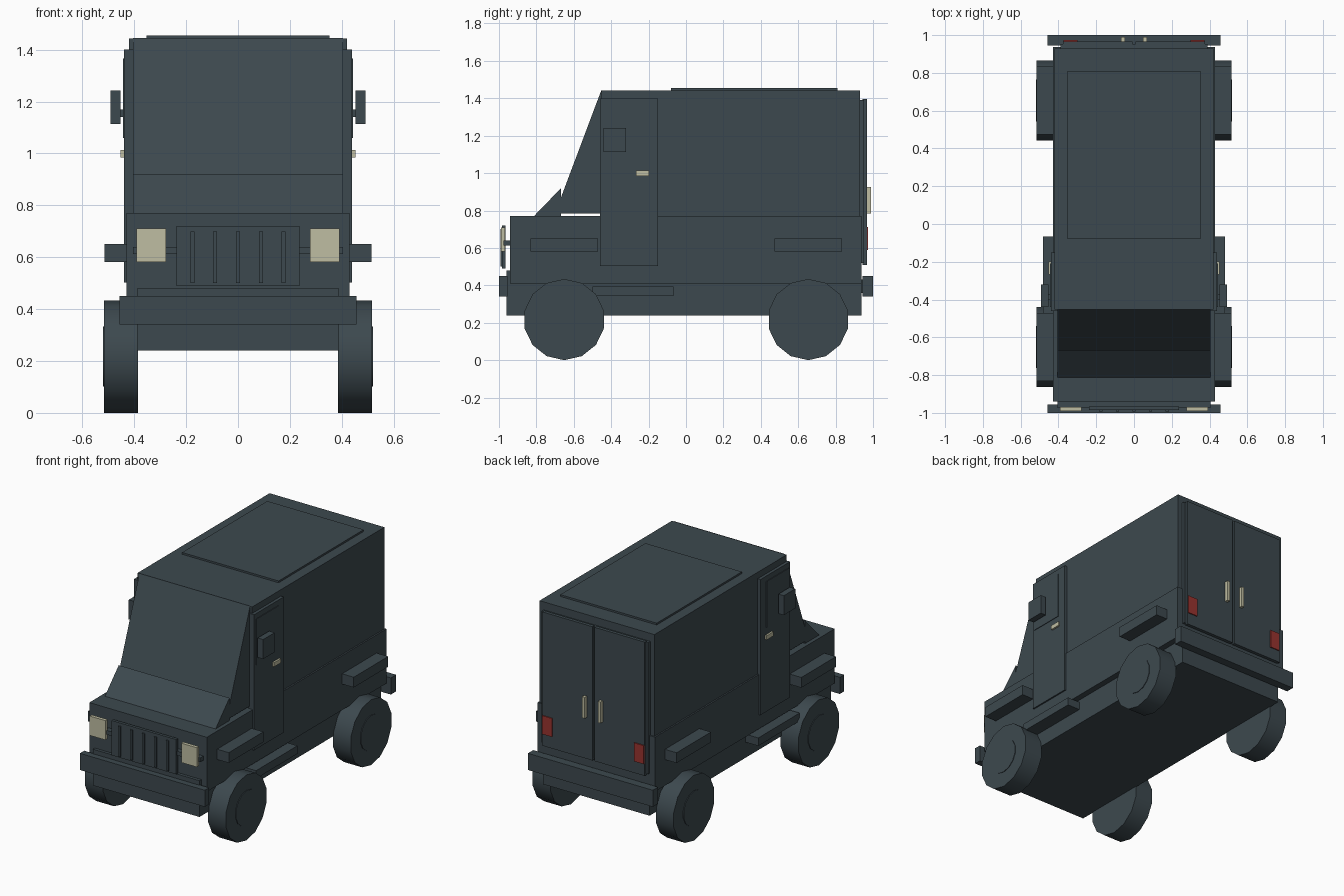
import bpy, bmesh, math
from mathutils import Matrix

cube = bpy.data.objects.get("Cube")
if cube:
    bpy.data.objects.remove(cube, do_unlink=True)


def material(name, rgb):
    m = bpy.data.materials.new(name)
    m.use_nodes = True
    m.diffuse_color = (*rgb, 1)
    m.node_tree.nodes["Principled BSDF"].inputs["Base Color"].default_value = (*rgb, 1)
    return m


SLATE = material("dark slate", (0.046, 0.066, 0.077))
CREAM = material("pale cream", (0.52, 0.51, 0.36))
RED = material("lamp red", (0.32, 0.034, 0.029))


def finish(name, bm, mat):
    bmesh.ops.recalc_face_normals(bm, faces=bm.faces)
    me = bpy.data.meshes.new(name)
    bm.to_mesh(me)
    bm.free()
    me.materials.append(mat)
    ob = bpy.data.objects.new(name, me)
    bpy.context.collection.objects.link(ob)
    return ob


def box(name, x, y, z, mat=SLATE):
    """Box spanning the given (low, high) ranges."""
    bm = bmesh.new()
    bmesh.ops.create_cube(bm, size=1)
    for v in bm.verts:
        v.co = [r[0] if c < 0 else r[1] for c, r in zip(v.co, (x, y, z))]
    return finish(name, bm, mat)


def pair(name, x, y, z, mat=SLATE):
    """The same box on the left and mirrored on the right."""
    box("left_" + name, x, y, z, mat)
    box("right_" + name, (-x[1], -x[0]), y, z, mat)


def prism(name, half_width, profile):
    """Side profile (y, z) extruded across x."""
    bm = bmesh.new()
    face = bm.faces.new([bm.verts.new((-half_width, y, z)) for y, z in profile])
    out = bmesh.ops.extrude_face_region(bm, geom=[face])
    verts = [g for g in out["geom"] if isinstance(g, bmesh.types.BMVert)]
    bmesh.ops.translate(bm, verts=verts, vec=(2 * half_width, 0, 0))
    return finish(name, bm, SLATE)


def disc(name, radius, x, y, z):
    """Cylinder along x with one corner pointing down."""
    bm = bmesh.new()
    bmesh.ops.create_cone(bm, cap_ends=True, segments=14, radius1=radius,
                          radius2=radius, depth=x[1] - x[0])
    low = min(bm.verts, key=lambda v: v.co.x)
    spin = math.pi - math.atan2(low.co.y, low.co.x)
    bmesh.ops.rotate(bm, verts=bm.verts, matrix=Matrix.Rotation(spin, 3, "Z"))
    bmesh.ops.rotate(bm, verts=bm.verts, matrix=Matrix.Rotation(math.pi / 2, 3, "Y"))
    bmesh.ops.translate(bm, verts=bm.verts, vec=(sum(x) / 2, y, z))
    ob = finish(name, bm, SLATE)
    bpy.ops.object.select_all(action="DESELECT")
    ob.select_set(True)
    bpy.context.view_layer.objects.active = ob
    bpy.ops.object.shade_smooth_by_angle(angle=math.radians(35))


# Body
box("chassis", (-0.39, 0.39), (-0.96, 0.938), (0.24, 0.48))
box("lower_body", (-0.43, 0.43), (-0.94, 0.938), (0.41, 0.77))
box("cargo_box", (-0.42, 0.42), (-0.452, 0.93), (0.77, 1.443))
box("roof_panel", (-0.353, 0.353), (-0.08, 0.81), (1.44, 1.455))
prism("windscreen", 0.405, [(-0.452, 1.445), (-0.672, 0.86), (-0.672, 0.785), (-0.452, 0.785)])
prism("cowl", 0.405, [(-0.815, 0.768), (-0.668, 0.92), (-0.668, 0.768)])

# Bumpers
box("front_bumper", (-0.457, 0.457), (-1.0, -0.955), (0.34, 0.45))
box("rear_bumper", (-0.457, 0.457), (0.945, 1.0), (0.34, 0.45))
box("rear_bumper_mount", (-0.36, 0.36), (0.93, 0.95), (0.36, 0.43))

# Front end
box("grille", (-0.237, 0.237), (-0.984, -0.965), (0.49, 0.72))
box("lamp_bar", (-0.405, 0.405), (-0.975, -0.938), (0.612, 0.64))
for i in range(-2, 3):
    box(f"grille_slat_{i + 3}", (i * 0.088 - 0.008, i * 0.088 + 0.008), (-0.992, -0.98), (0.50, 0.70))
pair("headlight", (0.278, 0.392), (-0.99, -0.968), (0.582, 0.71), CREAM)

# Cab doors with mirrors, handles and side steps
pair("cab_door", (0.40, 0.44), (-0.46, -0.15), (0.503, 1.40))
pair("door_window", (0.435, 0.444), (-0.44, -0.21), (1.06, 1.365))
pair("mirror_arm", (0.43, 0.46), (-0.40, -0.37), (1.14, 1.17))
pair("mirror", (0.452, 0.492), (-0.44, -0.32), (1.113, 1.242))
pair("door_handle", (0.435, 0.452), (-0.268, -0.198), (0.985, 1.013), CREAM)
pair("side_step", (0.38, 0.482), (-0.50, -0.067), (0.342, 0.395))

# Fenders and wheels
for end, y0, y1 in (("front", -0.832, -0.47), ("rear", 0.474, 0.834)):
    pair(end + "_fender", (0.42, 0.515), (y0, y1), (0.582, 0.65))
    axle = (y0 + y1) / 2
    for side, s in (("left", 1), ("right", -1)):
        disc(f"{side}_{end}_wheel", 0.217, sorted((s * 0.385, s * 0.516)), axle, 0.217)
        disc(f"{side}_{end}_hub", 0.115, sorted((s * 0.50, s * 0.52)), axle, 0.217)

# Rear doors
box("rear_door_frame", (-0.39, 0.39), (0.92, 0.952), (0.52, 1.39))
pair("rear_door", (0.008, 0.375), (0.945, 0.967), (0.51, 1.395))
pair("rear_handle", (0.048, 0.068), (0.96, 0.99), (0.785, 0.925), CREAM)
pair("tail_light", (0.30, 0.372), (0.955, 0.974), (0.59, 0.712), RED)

★ ★ ★ ★ ★

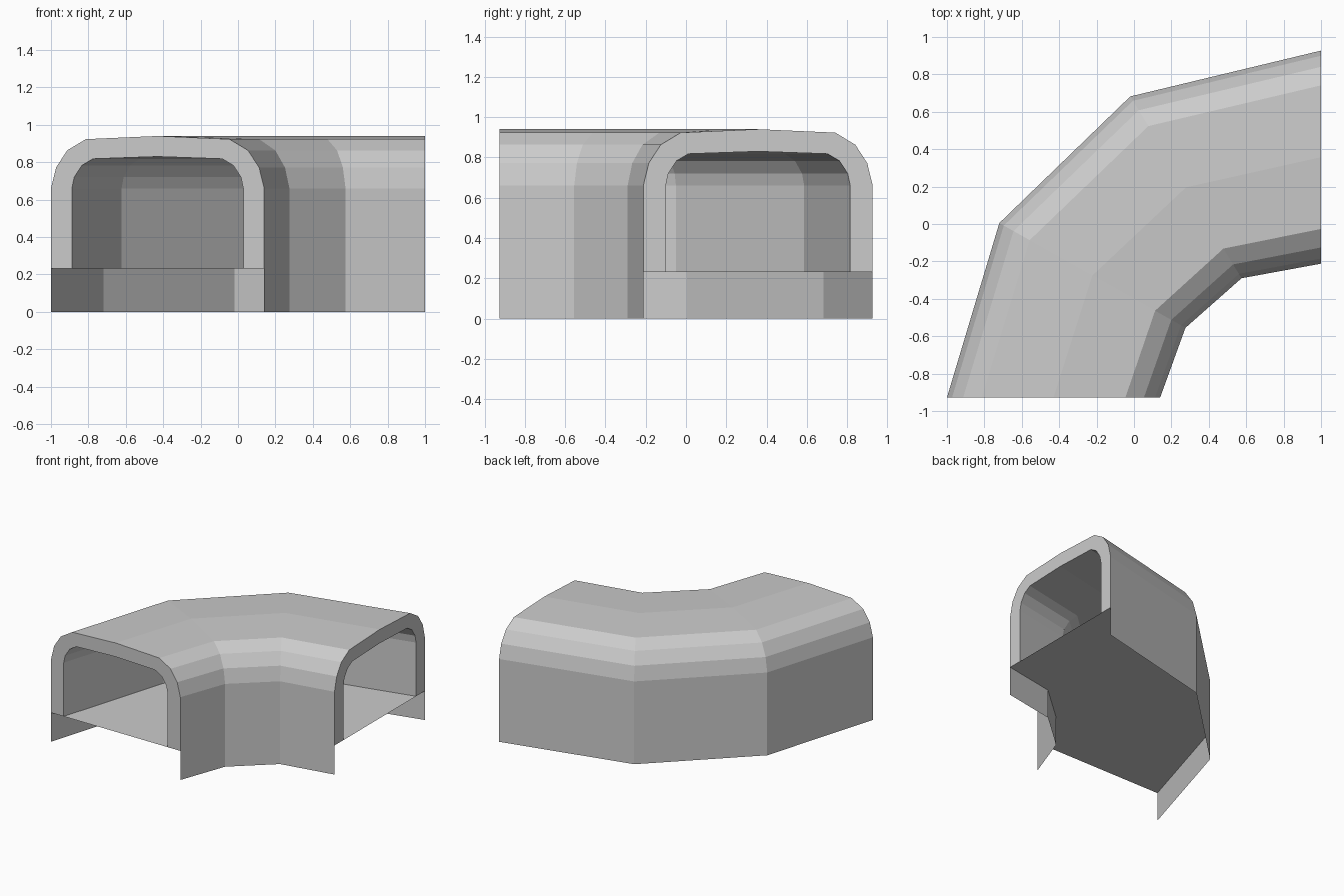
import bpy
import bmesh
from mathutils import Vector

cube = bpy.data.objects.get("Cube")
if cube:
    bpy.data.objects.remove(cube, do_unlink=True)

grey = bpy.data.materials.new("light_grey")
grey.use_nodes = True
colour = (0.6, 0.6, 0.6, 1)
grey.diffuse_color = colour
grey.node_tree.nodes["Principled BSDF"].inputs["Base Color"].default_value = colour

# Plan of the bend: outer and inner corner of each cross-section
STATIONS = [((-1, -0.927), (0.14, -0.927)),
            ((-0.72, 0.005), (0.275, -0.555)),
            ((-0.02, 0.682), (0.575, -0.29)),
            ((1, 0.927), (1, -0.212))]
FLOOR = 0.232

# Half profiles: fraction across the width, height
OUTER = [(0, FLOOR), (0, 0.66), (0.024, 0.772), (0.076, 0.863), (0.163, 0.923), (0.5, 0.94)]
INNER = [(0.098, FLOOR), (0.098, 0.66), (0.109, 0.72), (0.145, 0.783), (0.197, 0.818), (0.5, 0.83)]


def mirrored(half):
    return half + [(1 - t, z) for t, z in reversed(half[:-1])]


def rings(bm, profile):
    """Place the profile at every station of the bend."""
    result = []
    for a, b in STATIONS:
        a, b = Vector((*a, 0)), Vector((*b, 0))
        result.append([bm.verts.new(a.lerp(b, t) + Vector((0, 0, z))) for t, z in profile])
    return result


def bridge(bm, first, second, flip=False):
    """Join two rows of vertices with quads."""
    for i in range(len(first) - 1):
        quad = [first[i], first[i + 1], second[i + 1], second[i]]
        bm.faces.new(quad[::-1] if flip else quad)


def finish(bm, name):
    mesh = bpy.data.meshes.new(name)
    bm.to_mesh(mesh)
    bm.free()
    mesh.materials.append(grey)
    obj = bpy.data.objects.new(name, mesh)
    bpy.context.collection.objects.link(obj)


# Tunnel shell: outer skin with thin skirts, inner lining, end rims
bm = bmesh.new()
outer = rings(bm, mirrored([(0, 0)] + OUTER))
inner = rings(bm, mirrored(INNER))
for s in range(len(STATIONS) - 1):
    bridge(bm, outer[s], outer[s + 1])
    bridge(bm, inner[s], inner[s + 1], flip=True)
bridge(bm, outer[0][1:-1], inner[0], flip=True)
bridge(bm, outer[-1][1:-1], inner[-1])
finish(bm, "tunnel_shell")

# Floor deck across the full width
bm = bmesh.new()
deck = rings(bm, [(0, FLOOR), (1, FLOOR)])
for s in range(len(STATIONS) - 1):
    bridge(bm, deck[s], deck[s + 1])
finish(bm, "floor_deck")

★ ★ ★ ★ ★

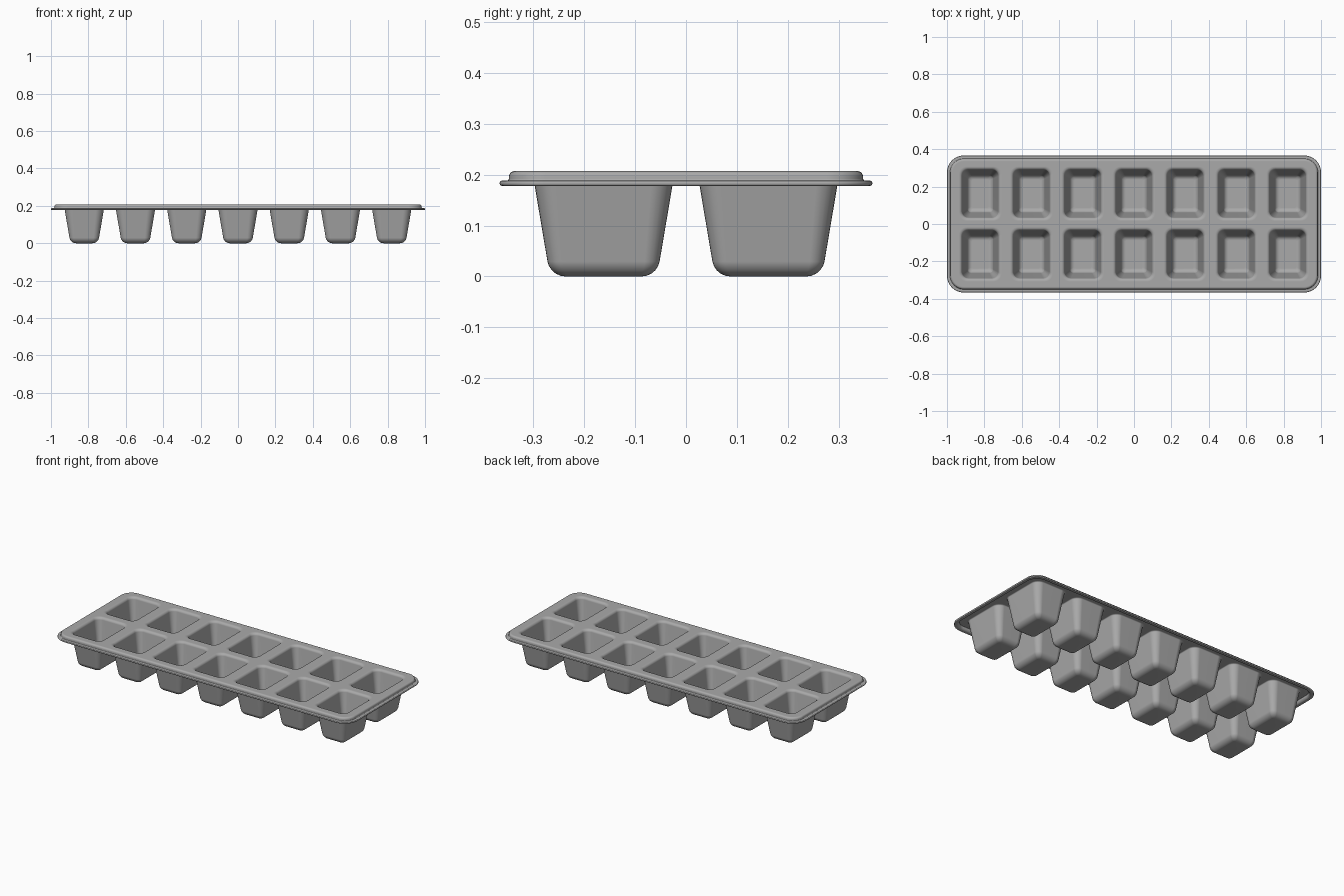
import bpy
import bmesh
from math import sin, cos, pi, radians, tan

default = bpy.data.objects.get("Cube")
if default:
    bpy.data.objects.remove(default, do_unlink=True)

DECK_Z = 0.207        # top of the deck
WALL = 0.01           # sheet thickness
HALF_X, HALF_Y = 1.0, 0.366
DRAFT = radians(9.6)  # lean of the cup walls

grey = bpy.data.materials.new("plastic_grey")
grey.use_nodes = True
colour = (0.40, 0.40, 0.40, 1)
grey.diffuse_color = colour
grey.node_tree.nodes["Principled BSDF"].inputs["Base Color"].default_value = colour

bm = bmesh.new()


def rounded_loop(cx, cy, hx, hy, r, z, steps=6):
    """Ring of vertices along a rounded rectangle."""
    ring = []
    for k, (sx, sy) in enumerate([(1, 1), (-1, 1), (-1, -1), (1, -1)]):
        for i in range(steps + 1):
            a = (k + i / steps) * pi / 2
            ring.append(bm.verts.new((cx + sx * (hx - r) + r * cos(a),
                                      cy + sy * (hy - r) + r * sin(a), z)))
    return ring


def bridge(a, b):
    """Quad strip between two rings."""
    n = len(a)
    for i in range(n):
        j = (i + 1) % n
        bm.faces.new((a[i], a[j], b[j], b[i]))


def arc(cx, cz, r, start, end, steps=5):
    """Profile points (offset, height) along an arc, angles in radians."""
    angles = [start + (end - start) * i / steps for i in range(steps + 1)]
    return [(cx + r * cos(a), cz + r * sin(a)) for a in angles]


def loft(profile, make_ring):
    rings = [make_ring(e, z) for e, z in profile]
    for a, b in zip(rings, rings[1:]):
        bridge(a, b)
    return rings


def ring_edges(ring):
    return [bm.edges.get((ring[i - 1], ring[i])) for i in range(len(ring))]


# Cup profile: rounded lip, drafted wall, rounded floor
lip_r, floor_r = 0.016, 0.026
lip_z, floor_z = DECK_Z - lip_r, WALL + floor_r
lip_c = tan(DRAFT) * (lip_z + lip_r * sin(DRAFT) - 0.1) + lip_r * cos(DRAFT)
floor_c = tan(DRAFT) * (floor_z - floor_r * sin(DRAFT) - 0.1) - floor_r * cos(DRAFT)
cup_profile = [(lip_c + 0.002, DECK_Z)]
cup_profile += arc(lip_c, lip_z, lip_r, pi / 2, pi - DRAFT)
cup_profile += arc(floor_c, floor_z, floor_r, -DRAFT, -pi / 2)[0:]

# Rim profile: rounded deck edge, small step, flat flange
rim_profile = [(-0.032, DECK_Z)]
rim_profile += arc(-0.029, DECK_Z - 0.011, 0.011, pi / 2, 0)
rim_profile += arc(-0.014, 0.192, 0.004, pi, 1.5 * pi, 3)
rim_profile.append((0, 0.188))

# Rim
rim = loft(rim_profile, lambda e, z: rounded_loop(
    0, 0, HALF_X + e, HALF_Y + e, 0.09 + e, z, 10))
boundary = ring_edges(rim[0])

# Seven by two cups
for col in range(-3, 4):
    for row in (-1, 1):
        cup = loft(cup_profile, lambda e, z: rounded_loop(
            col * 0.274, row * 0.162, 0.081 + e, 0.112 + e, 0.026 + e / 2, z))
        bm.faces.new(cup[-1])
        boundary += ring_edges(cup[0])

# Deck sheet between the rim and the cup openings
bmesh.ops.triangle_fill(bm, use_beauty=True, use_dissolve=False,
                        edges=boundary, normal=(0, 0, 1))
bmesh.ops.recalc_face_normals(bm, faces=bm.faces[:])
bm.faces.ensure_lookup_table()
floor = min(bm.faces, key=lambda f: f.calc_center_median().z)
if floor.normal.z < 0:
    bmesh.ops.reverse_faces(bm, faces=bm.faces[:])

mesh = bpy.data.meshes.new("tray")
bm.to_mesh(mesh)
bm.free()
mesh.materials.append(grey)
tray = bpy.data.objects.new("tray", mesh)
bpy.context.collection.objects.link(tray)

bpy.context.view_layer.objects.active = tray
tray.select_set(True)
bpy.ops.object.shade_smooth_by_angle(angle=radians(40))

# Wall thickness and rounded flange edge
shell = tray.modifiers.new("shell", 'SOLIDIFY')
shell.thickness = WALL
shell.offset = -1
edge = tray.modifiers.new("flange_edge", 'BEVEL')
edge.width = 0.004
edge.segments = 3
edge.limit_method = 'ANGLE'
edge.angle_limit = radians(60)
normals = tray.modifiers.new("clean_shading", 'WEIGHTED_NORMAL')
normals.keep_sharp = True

★ ★ ★ ★ ★

### Work to complete
Find the lines above that include the string "import" and copy them.

### Solution to this exercise
import bpy, bmesh, math
from mathutils import Matrix
import bpy
import bmesh
from mathutils import Vector
import bpy
import bmesh
from math import sin, cos, pi, radians, tan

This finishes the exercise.